2) Ice and Fire Rods/Arrows
I do like these special arrows, and they are useful, but their combat role overlaps with the role of the Bow (direct liner attack) far too much, and few games actually use these two items to their full potential in puzzles. The Ice Arrow/Rod in particular has had a history of poor showings, and few good puzzles, despite having a solid concept. I guess they just need a slight re-imagining like the Boomerang received.
1) Roc's Cape, Zora's Flippers, and Power Bracelets
In the end, these two items just enable Link to do things he should be able to do normally and is able to do freely in other games. I am glad these have been appearing less and less as the series progresses, though they still turn up.
2) Iron Boots (Ocarina of Time)
Twilight Princess showed that these boots can be fun in some situations, but in the end they are wildly implausible and any situation in which they make sense would be better served by another item (like proper swimming gear or some other way of anchoring to the ground).
3) The Spinner and the Rod of Domination (Twilight Princess)
These two items are very fun and useful, but are completely useless outside of the dungeon they are found in. What few places they are useful are few in number and blatantly obvious. I think they are just poorly thought out items for a Legend of Zelda game. Both would be better off as unusual terrain features of particular dungeons, rather than as items.
4) The Clawshot and some Hookshots
While I praised the Hookshot and its variants above, there is a darker side to those items, Namely, any variant in which you can only target very specific and obvious targets. One of the greatest strengths of the good versions is their ability to open up routes for creative players, but these versions don't have that potential for creative use of terrain, and become boring as a result.

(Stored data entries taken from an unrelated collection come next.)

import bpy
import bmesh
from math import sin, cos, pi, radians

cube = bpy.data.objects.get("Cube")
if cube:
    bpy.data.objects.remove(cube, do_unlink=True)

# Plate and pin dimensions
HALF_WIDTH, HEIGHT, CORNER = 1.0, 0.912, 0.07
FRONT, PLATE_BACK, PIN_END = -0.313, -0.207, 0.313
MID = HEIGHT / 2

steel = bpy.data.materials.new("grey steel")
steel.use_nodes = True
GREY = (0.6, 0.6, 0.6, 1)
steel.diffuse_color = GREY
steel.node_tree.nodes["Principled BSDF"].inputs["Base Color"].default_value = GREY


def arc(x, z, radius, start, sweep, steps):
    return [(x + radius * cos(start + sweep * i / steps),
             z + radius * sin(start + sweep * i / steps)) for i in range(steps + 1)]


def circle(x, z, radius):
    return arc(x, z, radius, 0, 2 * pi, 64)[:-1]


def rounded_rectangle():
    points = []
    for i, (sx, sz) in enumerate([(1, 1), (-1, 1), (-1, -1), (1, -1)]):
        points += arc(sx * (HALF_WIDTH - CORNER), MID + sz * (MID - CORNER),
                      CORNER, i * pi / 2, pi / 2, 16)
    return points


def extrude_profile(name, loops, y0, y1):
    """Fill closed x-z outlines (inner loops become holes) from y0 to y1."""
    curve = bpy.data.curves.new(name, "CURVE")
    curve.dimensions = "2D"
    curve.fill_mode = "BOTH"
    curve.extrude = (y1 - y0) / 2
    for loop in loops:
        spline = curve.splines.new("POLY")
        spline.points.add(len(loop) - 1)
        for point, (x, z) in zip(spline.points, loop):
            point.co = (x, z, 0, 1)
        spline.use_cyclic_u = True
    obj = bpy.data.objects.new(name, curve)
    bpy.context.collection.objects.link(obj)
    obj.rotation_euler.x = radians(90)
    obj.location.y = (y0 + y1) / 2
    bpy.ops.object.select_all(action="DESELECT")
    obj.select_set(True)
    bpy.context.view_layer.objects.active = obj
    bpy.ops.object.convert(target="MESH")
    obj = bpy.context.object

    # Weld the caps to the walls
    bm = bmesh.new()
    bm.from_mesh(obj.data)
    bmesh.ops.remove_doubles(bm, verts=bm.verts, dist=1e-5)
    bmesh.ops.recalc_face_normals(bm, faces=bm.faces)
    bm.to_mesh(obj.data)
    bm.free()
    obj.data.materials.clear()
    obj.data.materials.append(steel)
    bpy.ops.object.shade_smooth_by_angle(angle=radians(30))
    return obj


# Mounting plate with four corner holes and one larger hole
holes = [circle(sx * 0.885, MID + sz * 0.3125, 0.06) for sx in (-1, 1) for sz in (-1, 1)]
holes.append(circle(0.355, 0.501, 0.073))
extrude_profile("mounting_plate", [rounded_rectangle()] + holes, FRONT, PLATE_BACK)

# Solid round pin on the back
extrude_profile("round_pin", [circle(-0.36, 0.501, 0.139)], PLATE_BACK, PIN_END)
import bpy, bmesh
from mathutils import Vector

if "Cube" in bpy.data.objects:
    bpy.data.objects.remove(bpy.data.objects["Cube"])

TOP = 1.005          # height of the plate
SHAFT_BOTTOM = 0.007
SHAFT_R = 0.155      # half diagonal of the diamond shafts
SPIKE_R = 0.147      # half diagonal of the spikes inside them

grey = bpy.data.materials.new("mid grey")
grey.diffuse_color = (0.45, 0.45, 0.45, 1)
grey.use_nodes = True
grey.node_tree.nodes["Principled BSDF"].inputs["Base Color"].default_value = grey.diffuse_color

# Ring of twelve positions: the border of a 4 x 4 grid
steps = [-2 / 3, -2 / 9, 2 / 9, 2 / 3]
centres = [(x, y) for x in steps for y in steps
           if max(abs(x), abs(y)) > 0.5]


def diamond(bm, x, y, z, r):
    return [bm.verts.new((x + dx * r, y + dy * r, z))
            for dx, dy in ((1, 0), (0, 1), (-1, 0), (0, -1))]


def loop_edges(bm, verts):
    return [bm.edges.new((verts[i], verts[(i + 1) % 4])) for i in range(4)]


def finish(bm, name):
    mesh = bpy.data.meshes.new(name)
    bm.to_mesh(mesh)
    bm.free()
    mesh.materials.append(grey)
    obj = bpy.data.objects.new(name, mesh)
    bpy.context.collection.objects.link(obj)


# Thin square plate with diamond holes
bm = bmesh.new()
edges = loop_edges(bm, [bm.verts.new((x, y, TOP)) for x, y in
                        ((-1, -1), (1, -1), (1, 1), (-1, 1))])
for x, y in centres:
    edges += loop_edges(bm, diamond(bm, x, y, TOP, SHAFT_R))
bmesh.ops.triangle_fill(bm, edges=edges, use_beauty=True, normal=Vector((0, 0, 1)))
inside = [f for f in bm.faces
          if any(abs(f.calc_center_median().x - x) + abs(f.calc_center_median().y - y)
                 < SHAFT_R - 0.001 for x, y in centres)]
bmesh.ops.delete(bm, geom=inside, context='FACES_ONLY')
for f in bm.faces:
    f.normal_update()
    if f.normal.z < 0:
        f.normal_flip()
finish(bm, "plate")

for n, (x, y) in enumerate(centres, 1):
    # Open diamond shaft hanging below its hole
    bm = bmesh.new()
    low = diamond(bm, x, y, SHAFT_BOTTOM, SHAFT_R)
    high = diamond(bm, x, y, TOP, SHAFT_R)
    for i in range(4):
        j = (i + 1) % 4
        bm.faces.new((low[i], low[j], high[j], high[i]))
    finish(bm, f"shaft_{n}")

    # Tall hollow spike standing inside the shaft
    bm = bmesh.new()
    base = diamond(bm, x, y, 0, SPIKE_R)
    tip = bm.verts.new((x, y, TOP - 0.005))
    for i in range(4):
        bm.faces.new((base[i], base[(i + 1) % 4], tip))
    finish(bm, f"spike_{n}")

I think that is it for now... I might talk some more about the other items that I did not list here at a later date.